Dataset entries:
*** Block opens ***

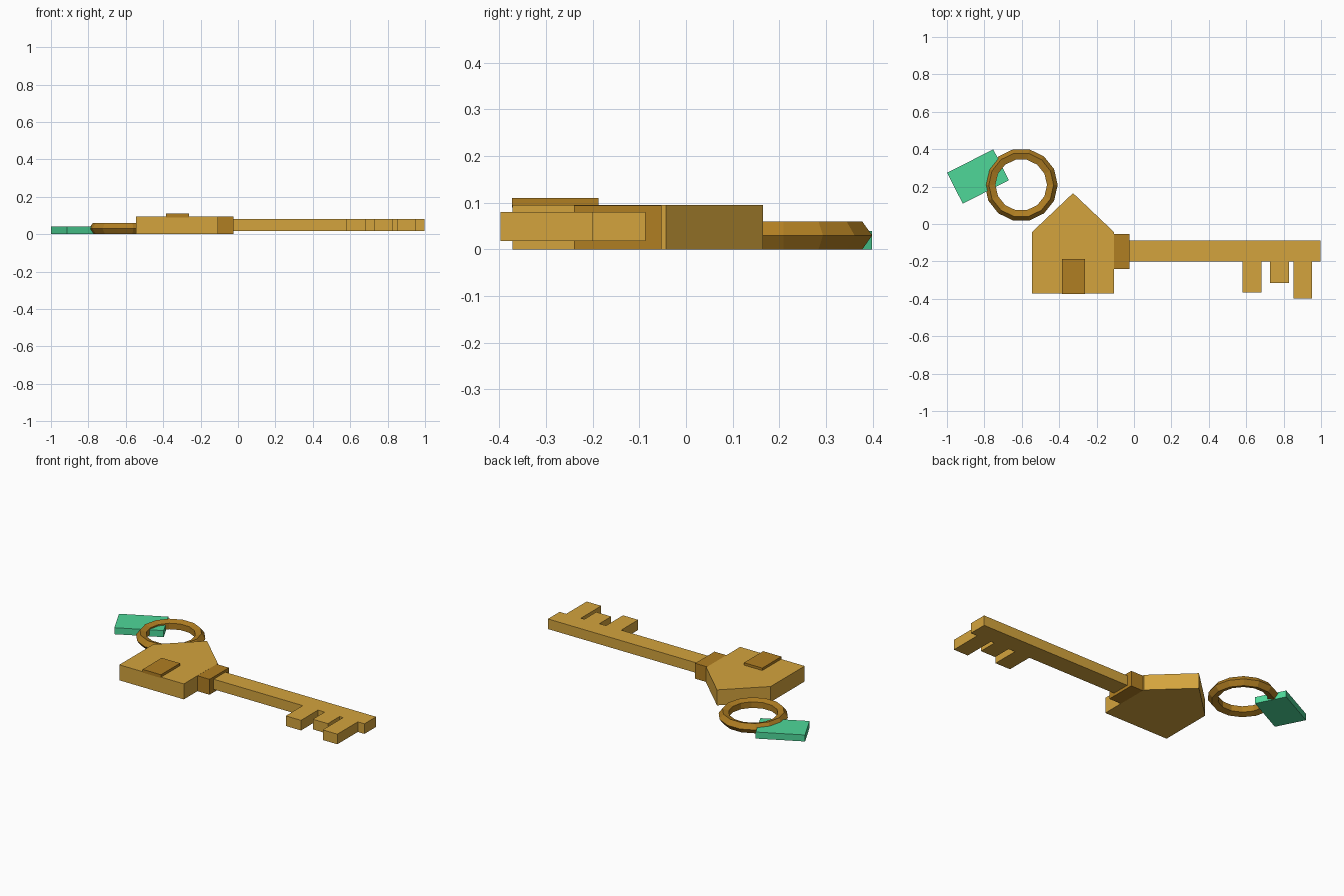
import bpy, bmesh, math
from mathutils import Matrix

if "Cube" in bpy.data.objects:
    bpy.data.objects.remove(bpy.data.objects["Cube"])


def material(name, rgb):
    m = bpy.data.materials.new(name)
    lin = [((c / 255 + 0.055) / 1.055) ** 2.4 for c in rgb]
    m.diffuse_color = (*lin, 1)
    m.use_nodes = True
    m.node_tree.nodes["Principled BSDF"].inputs["Base Color"].default_value = m.diffuse_color
    return m


brass = material("brass", (212, 164, 61))
bronze = material("dark_brass", (176, 126, 34))
green = material("tag_green", (78, 215, 153))


def finish(name, bm, mat):
    bmesh.ops.recalc_face_normals(bm, faces=bm.faces[:])
    me = bpy.data.meshes.new(name)
    bm.to_mesh(me)
    bm.free()
    me.materials.append(mat)
    ob = bpy.data.objects.new(name, me)
    bpy.context.collection.objects.link(ob)
    return ob


def plate(name, outline, z0, z1, mat):
    """Extrude a flat xy outline from z0 up to z1."""
    bm = bmesh.new()
    face = bm.faces.new([bm.verts.new((x, y, z0)) for x, y in outline])
    ext = bmesh.ops.extrude_face_region(bm, geom=[face])
    top = [g for g in ext["geom"] if isinstance(g, bmesh.types.BMVert)]
    bmesh.ops.translate(bm, verts=top, vec=(0, 0, z1 - z0))
    return finish(name, bm, mat)


def rect(x0, x1, y0, y1):
    return [(x0, y0), (x1, y0), (x1, y1), (x0, y1)]


# House-shaped key head with raised door
plate("house_head", [(-0.545, -0.372), (-0.107, -0.372), (-0.107, -0.043),
                     (-0.326, 0.165), (-0.545, -0.043)], 0, 0.095, brass)
plate("door", rect(-0.386, -0.262, -0.373, -0.188), 0.09, 0.11, bronze)

# Collar between head and shaft
plate("collar", rect(-0.108, -0.025, -0.24, -0.053), 0, 0.0945, bronze)

# Shaft and teeth as one outline
outline = [(-0.03, -0.2)]
for x0, x1, y in [(0.58, 0.683, -0.365), (0.728, 0.83, -0.315), (0.854, 0.953, -0.398)]:
    outline += [(x0, -0.2), (x0, y), (x1, y), (x1, -0.2)]
outline += [(0.998, -0.2), (0.998, -0.087), (-0.03, -0.087)]
plate("shaft_and_teeth", outline, 0.018, 0.08, brass)

# Key ring: 14-sided ring with a pentagonal section
bm = bmesh.new()
N, M, R, r = 14, 5, 0.1635, 0.0315
loops = []
for i in range(N):
    a = 2 * math.pi * i / N
    loop = []
    for j in range(M):
        b = 2 * math.pi * j / M
        d = R + r * math.cos(b)
        loop.append(bm.verts.new((-0.603 + d * math.cos(a), 0.209 + d * math.sin(a),
                                  0.03 + r * math.sin(b))))
    loops.append(loop)
for i in range(N):
    p, q = loops[i], loops[(i + 1) % N]
    for j in range(M):
        k = (j + 1) % M
        bm.faces.new((p[j], q[j], q[k], p[k]))
finish("key_ring", bm, bronze)

# Tilted tag hanging on the ring
bm = bmesh.new()
bmesh.ops.create_cube(bm, size=1, matrix=Matrix.Translation((-0.834, 0.254, 0.02))
                      @ Matrix.Rotation(math.radians(27), 4, "Z")
                      @ Matrix.Diagonal((0.277, 0.185, 0.04, 1)))
finish("tag", bm, green)
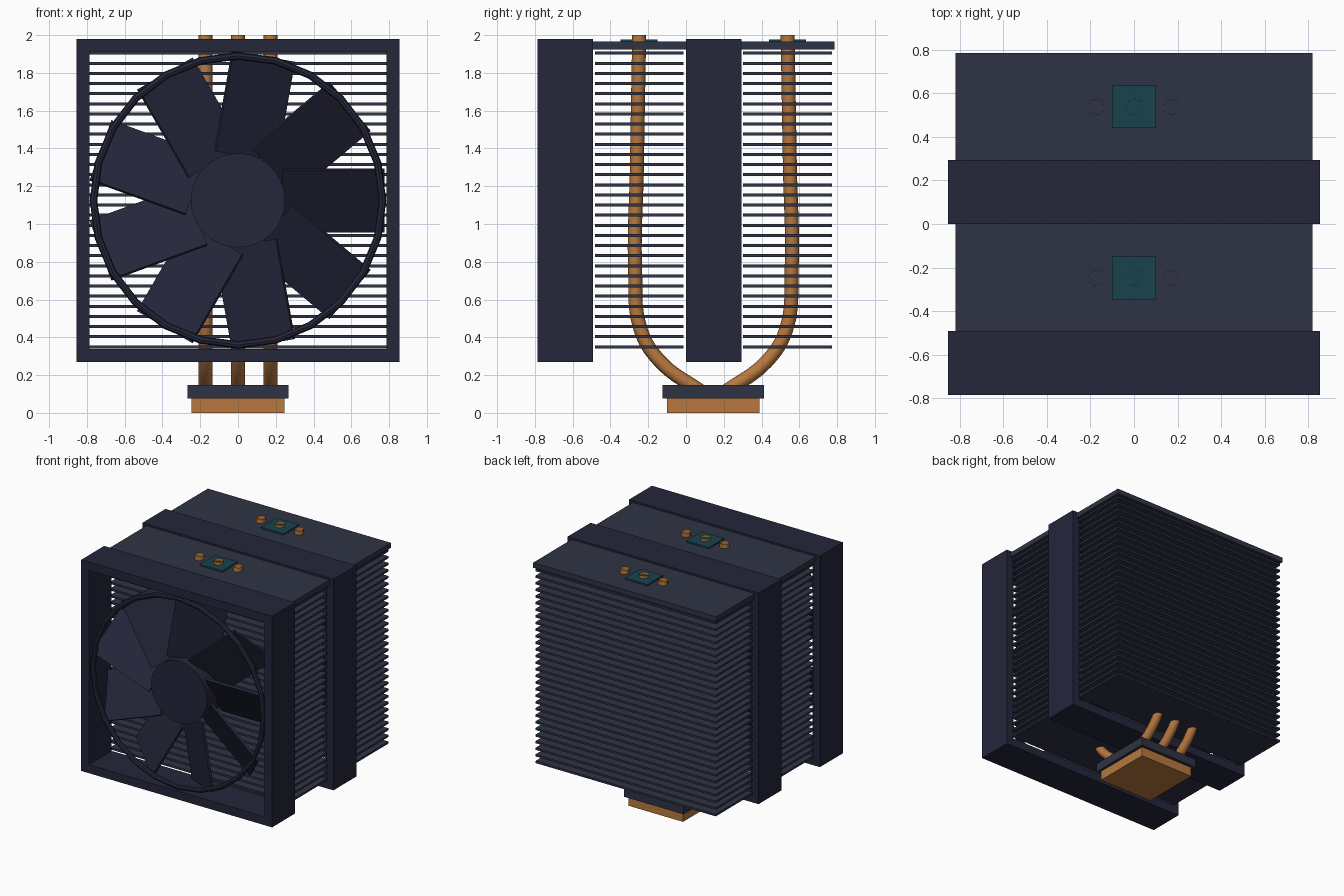
import bpy, bmesh, math
from mathutils import Matrix, Vector

if "Cube" in bpy.data.objects:
    bpy.data.objects.remove(bpy.data.objects["Cube"])


def material(name, rgb):
    m = bpy.data.materials.new(name)
    m.diffuse_color = (*rgb, 1)
    m.use_nodes = True
    m.node_tree.nodes["Principled BSDF"].inputs["Base Color"].default_value = m.diffuse_color
    return m


NAVY = material("fan_navy", (0.018, 0.019, 0.042))
FIN = material("fin_navy", (0.028, 0.034, 0.058))
COPPER = material("copper", (0.48, 0.19, 0.05))
TEAL = material("teal", (0.009, 0.055, 0.075))


def finish(bm, name, mat, smooth=False):
    bmesh.ops.recalc_face_normals(bm, faces=bm.faces)
    me = bpy.data.meshes.new(name)
    bm.to_mesh(me)
    bm.free()
    me.materials.append(mat)
    ob = bpy.data.objects.new(name, me)
    bpy.context.collection.objects.link(ob)
    if smooth:
        bpy.context.view_layer.objects.active = ob
        bpy.ops.object.select_all(action='DESELECT')
        ob.select_set(True)
        bpy.ops.object.shade_smooth_by_angle()
    return ob


def add_box(bm, lo, hi, xf=Matrix()):
    lo, hi = Vector(lo), Vector(hi)
    m = xf @ Matrix.Translation((lo + hi) / 2) @ Matrix.Diagonal((*(hi - lo), 1))
    bmesh.ops.create_cube(bm, size=1, matrix=m)


def box(name, lo, hi, mat):
    bm = bmesh.new()
    add_box(bm, lo, hi)
    return finish(bm, name, mat)


def sweep(bm, rings):
    # bridge a closed series of closed rings
    for i, a in enumerate(rings):
        b = rings[(i + 1) % len(rings)]
        for j in range(len(a)):
            k = (j + 1) % len(a)
            bm.faces.new((a[j], a[k], b[k], b[j]))


CZ = 1.125


def fan(prefix, y0):
    depth = 0.293
    # square frame with an open middle
    bm = bmesh.new()
    rings = []
    for sx, sz in ((-1, -1), (1, -1), (1, 1), (-1, 1)):
        rings.append([bm.verts.new((sx * h, y, CZ + sz * h)) for h, y in
                      ((0.855, y0), (0.855, y0 + depth), (0.787, y0 + depth), (0.787, y0))])
    sweep(bm, rings)
    finish(bm, prefix + "_frame", NAVY)

    # round shroud ring at the front
    bm = bmesh.new()
    rings = []
    for i in range(24):
        a = 2 * math.pi * i / 24
        ring = []
        for j in range(8):
            t = 2 * math.pi * j / 8
            r = 0.765 + 0.02 * math.cos(t)
            ring.append(bm.verts.new((r * math.cos(a), y0 + 0.021 + 0.02 * math.sin(t),
                                      CZ + r * math.sin(a))))
        rings.append(ring)
    sweep(bm, rings)
    finish(bm, prefix + "_ring", NAVY)

    # hub
    mid = Matrix.Translation((0, y0 + depth / 2, CZ))
    bm = bmesh.new()
    bmesh.ops.create_cone(bm, cap_ends=True, segments=32, radius1=0.25, radius2=0.25,
                          depth=0.23, matrix=mid @ Matrix.Rotation(math.pi / 2, 4, 'X'))
    finish(bm, prefix + "_hub", NAVY, True)

    # nine pitched flat blades
    bm = bmesh.new()
    for i in range(9):
        xf = (mid @ Matrix.Rotation(-math.radians(40 * i), 4, 'Y')
              @ Matrix.Rotation(math.radians(32), 4, 'X'))
        add_box(bm, (0.235, -0.009, -0.195), (0.775, 0.009, 0.195), xf)
    finish(bm, prefix + "_blades", NAVY)


def pipe(name, x, side):
    # bent open tube, mirrored about the base centre
    pts = [(0.06, 0.11), (0.28, 0.27), (0.385, 0.44), (0.414, 0.75), (0.405, 1.3), (0.393, 2.0)]
    cu = bpy.data.curves.new(name, 'CURVE')
    cu.dimensions = '3D'
    cu.bevel_depth = 0.037
    cu.bevel_resolution = 2
    cu.resolution_u = 5
    sp = cu.splines.new('BEZIER')
    sp.bezier_points.add(len(pts) - 1)
    for p, (d, z) in zip(sp.bezier_points, pts):
        p.co = (x, 0.145 + side * d, z)
        p.handle_left_type = p.handle_right_type = 'AUTO'
    cu.materials.append(COPPER)
    bpy.context.collection.objects.link(bpy.data.objects.new(name, cu))


def tower(prefix, yc, side):
    # stack of thin fins
    bm = bmesh.new()
    for i in range(30):
        z = 0.35 + i * 0.0536
        add_box(bm, (-0.808, yc - 0.235, z - 0.008), (0.808, yc + 0.235, z + 0.008))
    finish(bm, prefix + "_fins", FIN)
    # top plate and badge
    box(prefix + "_top_plate", (-0.82, yc - 0.247, 1.925), (0.82, yc + 0.247, 1.966), FIN)
    box(prefix + "_badge", (-0.1, yc - 0.098, 1.964), (0.1, yc + 0.098, 1.978), TEAL)
    # heat pipes
    for i, x in enumerate((-0.172, 0, 0.172)):
        pipe(f"{prefix}_pipe_{i + 1}", x, side)


fan("front_fan", -0.785)
fan("middle_fan", 0.0)
tower("front_tower", -0.248, -1)
tower("rear_tower", 0.538, 1)

# contact base
box("base_block", (-0.245, -0.1, 0), (0.245, 0.388, 0.076), COPPER)
box("base_cover", (-0.268, -0.124, 0.076), (0.268, 0.412, 0.147), FIN)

*** Block closes ***

REQUIREMENT: Give only the number of lines in the records that include the word "prefix".

SOLUTION TO THE EXERCISE: 10